"I genuinely believe that the story that is the biggest one and will have the biggest impact and will shape how the last 10 months are viewed by history is the story on which we're currently working that will hopefully be ready within 4 to 8 weeks," he said.
"One of the missing pieces is on whom is the NSA spying in America, who are they targeting and for what purpose. Who are these people that they view as sufficient threats that they read their e-mail. What's the pattern of people? Are they political dissidents? Are they critics of U.S. foreign policy? Are they actual terrorists? And that's the reporting that remains to be done," he explained.
The piece like the rest of his articles related to the Edward Snowden leaks will be published in The Guardian newspaper.
Greenwald is also promoting his new book on the topic, entitled "No Place To Hide: Edward Snowden, the NSA and the U.S. Surveillance State."
In an excerpt published by The Guardian, Greenwald writes about the justification of spying: "A prime justification for surveillance – that it's for the benefit of the population – relies on projecting a view of the world that divides citizens into categories of good people and bad people."
He contends that the government has led the public to believe that its attention was focused on the "bad people," but through the Snowden leaks that is simply not true.
"Collect it all, sniff it all, process it all, and exploit it all. Not collect the communications of terrorists or just people doing bad things, but collect it all. They collect billions with a 'b' of e-mails and cell phone calls every day," explained Greenwald on "The Colbert Report."
And logically, those all can't be from Al-Qaeda.

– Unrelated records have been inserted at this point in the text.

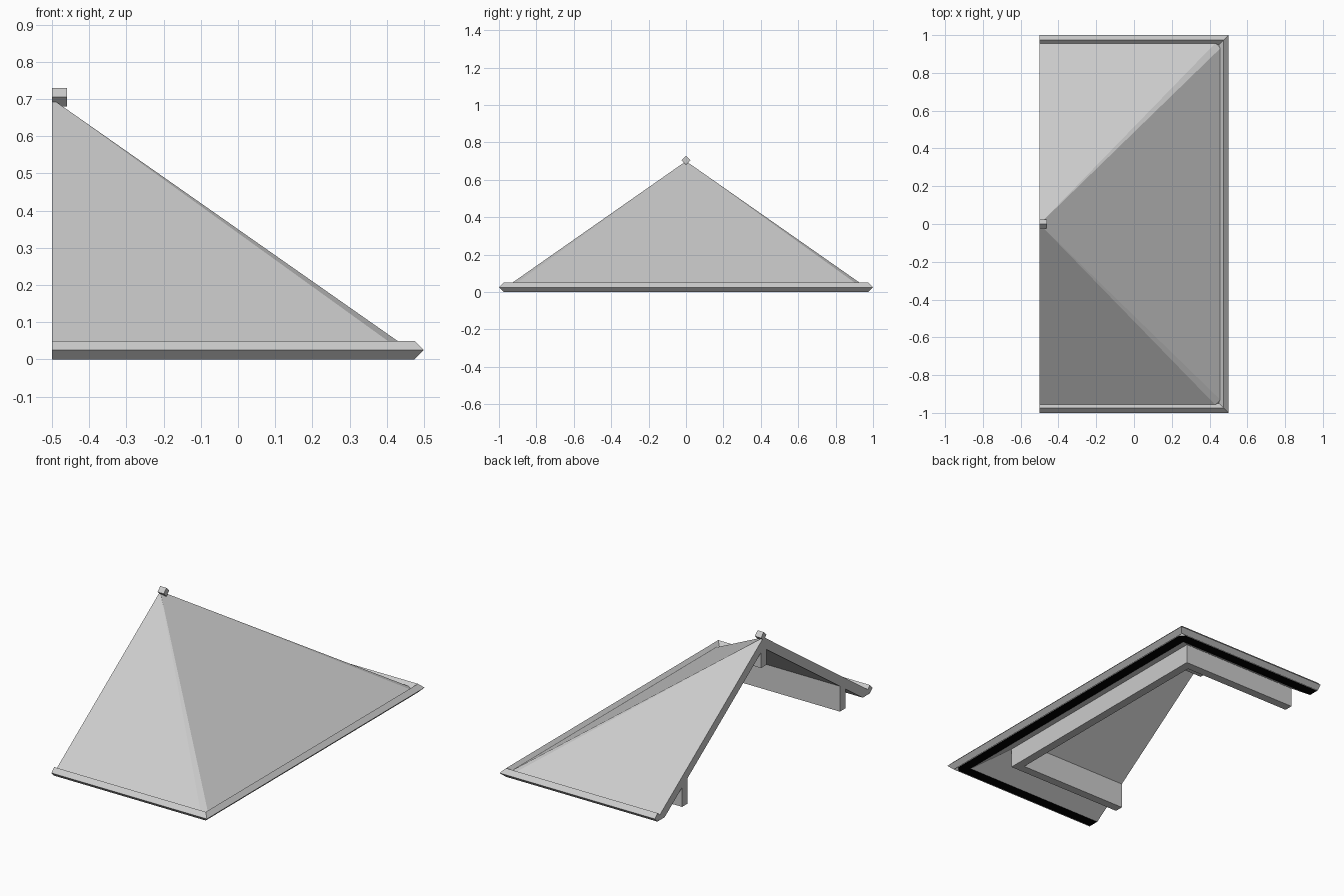
import bpy
import bmesh

cube = bpy.data.objects.get("Cube")
if cube:
    bpy.data.objects.remove(cube, do_unlink=True)


def material(name, level):
    mat = bpy.data.materials.new(name)
    colour = (level, level, level, 1)
    mat.diffuse_color = colour
    mat.use_nodes = True
    mat.node_tree.nodes["Principled BSDF"].inputs["Base Color"].default_value = colour
    return mat


GREY = material("light grey", 0.6)
BLACK = material("black soffit", 0.0)

END = -0.5      # open end of the roof
SLOPE = 0.7     # rise over run of every roof plane
UNDER = 0.637   # underside height at the apex


def finish(name, bm, recalc=True):
    if recalc:
        bmesh.ops.recalc_face_normals(bm, faces=bm.faces)
    mesh = bpy.data.meshes.new(name)
    bm.to_mesh(mesh)
    bm.free()
    mesh.materials.append(GREY)
    mesh.materials.append(BLACK)
    obj = bpy.data.objects.new(name, mesh)
    bpy.context.collection.objects.link(obj)
    return obj


def loft(name, rings):
    """Closed solid through a list of equal-length point rings."""
    bm = bmesh.new()
    loops = [[bm.verts.new(p) for p in ring] for ring in rings]
    for a, b in zip(loops, loops[1:]):
        for i in range(len(a)):
            j = (i + 1) % len(a)
            bm.faces.new((a[i], a[j], b[j], b[i]))
    bm.faces.new(loops[0])
    bm.faces.new(loops[-1])
    return finish(name, bm)


def diamond(x, y, z, out, r=0.025):
    """Square section stood on its corner, stretched along out for mitres."""
    dx, dy = out[0] * r, out[1] * r
    return [(x + dx, y + dy, z), (x, y, z + r), (x - dx, y - dy, z), (x, y, z - r)]


def box(name, x0, x1, y0, y1, z0, z1):
    return loft(name, [[(x, y0, z0), (x, y1, z0), (x, y1, z1), (x, y0, z1)]
                       for x in (x0, x1)])


# Roof shell: half a hipped pyramid with narrow chamfers down the hips
def rim(reach, chamfer, z):
    half = [(END, -reach), (reach - 0.5 - chamfer, -reach), (reach - 0.5, chamfer - reach)]
    return [(x, y, z) for x, y in half] + [(x, -y, z) for x, y in reversed(half)]


bm = bmesh.new()
top = bm.verts.new((END, 0, 0.7))
inner_top = bm.verts.new((END, 0, UNDER))
upper, lower, inner = [[bm.verts.new(p) for p in rim(*args)] for args in
                       ((0.957, 0.027, 0.03), (0.97, 0.027, 0.001), (0.91, 0.002, 0.001))]
for i in range(len(upper) - 1):
    bm.faces.new((top, upper[i], upper[i + 1]))
    bm.faces.new((upper[i], lower[i], lower[i + 1], upper[i + 1]))
    soffit = bm.faces.new((lower[i], inner[i], inner[i + 1], lower[i + 1]))
    soffit.material_index = 1
    bm.faces.new((inner[i], inner_top, inner[i + 1]))
for k in (0, -1):
    bm.faces.new((top, inner_top, inner[k], lower[k], upper[k]))
finish("roof_shell", bm)

# Mitred eave trim around three sides
E = 0.975
loft("eave_trim", [diamond(END, -E, 0.025, (0, -1)),
                   diamond(E - 0.5, -E, 0.025, (1, -1)),
                   diamond(E - 0.5, E, 0.025, (1, 1)),
                   diamond(END, E, 0.025, (0, 1))])

# Ridge cap at the apex
loft("ridge_cap", [diamond(x, 0, 0.705, (0, 1)) for x in (END, -0.46)])

# Wall plates under the roof
box("end_wall_plate", 0.2, 0.25, -0.75, 0.75, 0, 0.15)
for name, side in (("front_wall_plate", -1), ("back_wall_plate", 1)):
    box(name, END, 0.2, side * 0.7, side * 0.75, 0, 0.15)

# Ridge beam, tapering into the end slope
profile = [(END, 0.53), (END, 0.66), (-0.46, 0.66), (-0.3, 0.53)]
loft("ridge_beam", [[(x, y, z) for x, z in profile] for y in (-0.025, 0.025)])
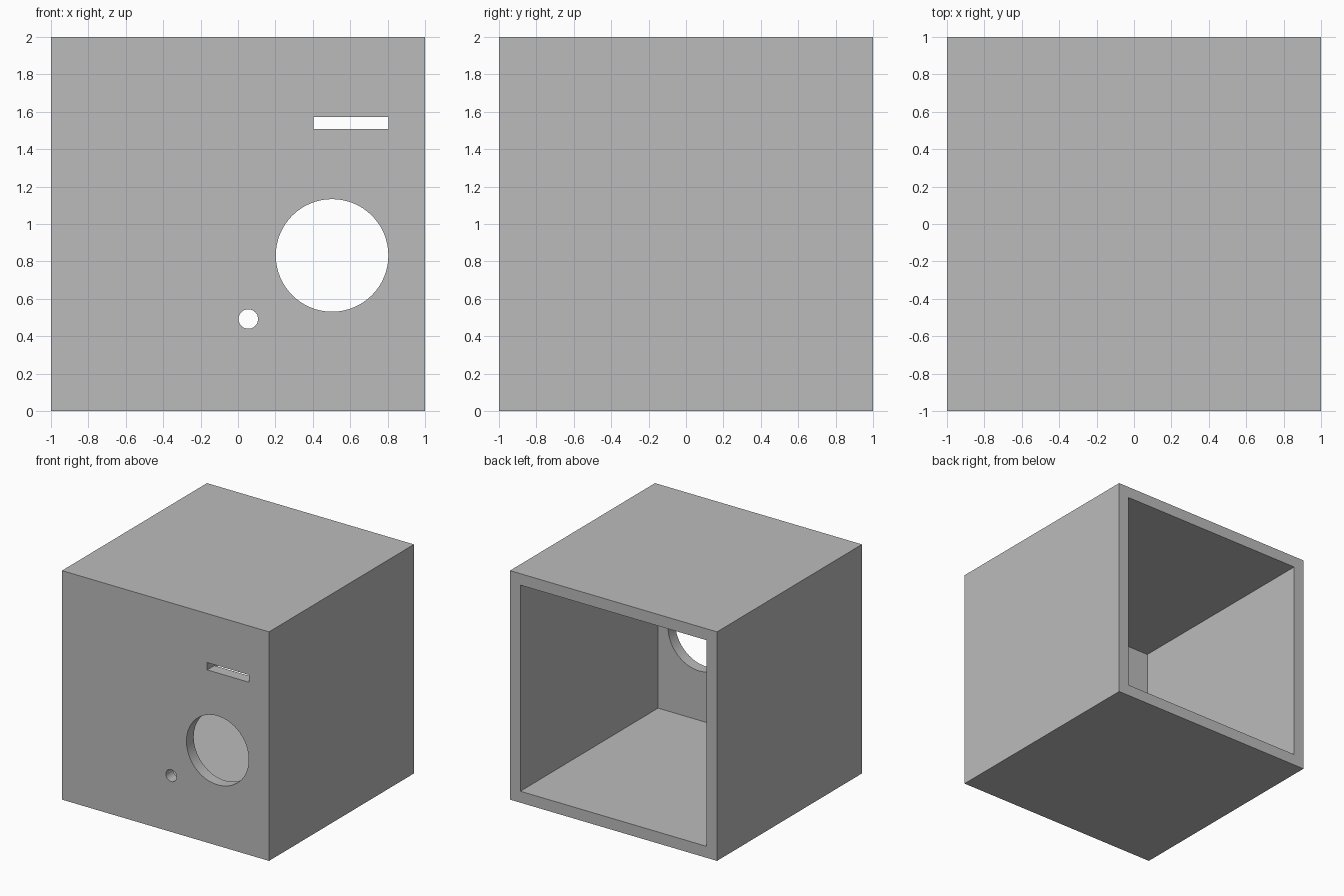
import bpy
import math

default = bpy.data.objects.get("Cube")
if default:
    bpy.data.objects.remove(default, do_unlink=True)

SIZE = 2.0
WALL = 0.1

grey = bpy.data.materials.new("plain grey")
grey.use_nodes = True
colour = (0.5, 0.5, 0.5, 1)
grey.diffuse_color = colour
grey.node_tree.nodes["Principled BSDF"].inputs["Base Color"].default_value = colour


def box(name, low, high):
    centre = [(a + b) / 2 for a, b in zip(low, high)]
    bpy.ops.mesh.primitive_cube_add(size=1, location=centre)
    ob = bpy.context.object
    ob.name = name
    ob.scale = [b - a for a, b in zip(low, high)]
    bpy.ops.object.transform_apply(location=True, rotation=False, scale=True)
    return ob


def round_cutter(name, x, z, radius):
    bpy.ops.mesh.primitive_cylinder_add(
        vertices=64, radius=radius, depth=4 * WALL,
        location=(x, -SIZE / 2, z), rotation=(math.pi / 2, 0, 0))
    bpy.context.object.name = name
    return bpy.context.object


# Outer cabinet
half = SIZE / 2
cabinet = box("cabinet", (-half, -half, 0), (half, half, SIZE))
cabinet.data.materials.append(grey)

# Hollow inside, open at the back, and the three openings in the front panel
inner = half - WALL
cutters = [
    box("hollow_cutter", (-inner, -inner, WALL), (inner, half + WALL, SIZE - WALL)),
    round_cutter("large_hole_cutter", 0.503, 0.832, 0.301),
    round_cutter("small_hole_cutter", 0.055, 0.492, 0.052),
    box("slot_cutter", (0.403, -half - WALL, 1.508), (0.805, -half + 2 * WALL, 1.572)),
]

bpy.ops.object.select_all(action="DESELECT")
cabinet.select_set(True)
bpy.context.view_layer.objects.active = cabinet
for cutter in cutters:
    cutter.hide_render = True
    cut = cabinet.modifiers.new(cutter.name, "BOOLEAN")
    cut.operation = "DIFFERENCE"
    cut.solver = "EXACT"
    cut.object = cutter
    bpy.ops.object.modifier_apply(modifier=cut.name)
    bpy.data.objects.remove(cutter, do_unlink=True)

# Smooth hole walls, sharp box edges
bpy.ops.object.shade_smooth_by_angle(angle=math.radians(30))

The NSA's focus on insane data collection should change, and it might. The House Judiciary Committee unanimously approved the USA Freedom Act, which would scale back the U.S. government's domestic surveillance programs.
According to U.S. News & World Report, "If passed into law, the USA Freedom Act – as amended in committee – would allow the NSA to collect the phone records of individuals and two "hops" through their contacts if officials can convince a judge there's reasonable suspicion a targeted individual is a terrorist. The bill would ban the government from invoking pen register or National Security Letter statutes to conduct bulk phone-record collection."
The Electronic Frontier Foundation (EFF) said in a statement that the USA Freedom Act is a step in the right direction. But the proposed legislation does has its flaws.
"The USA FREEDOM Act includes a definition of call detail records which excludes cell site location data, a provision that will help safeguard the location privacy of millions of Americans from mass NSA surveillance. However, we remain concerned that the bill allows prospective collection—collection of records that have not yet been created—up to 180 days," said the EFF.
The Center for Democracy & Technology wrote a letter calling out potential changes as well. (See letter PDF.) "While the bill makes significant progress in ending bulk collection, we strongly believe that several technical corrections and clarifications to the bill are required if Congress is to help ensure the bill language is not misinterpreted and its stated goal of ending bulk collection is met."Facebook, Google Plus, & Twitter. You can also get Freedom Outpost delivered to your Amazon Kindle device here.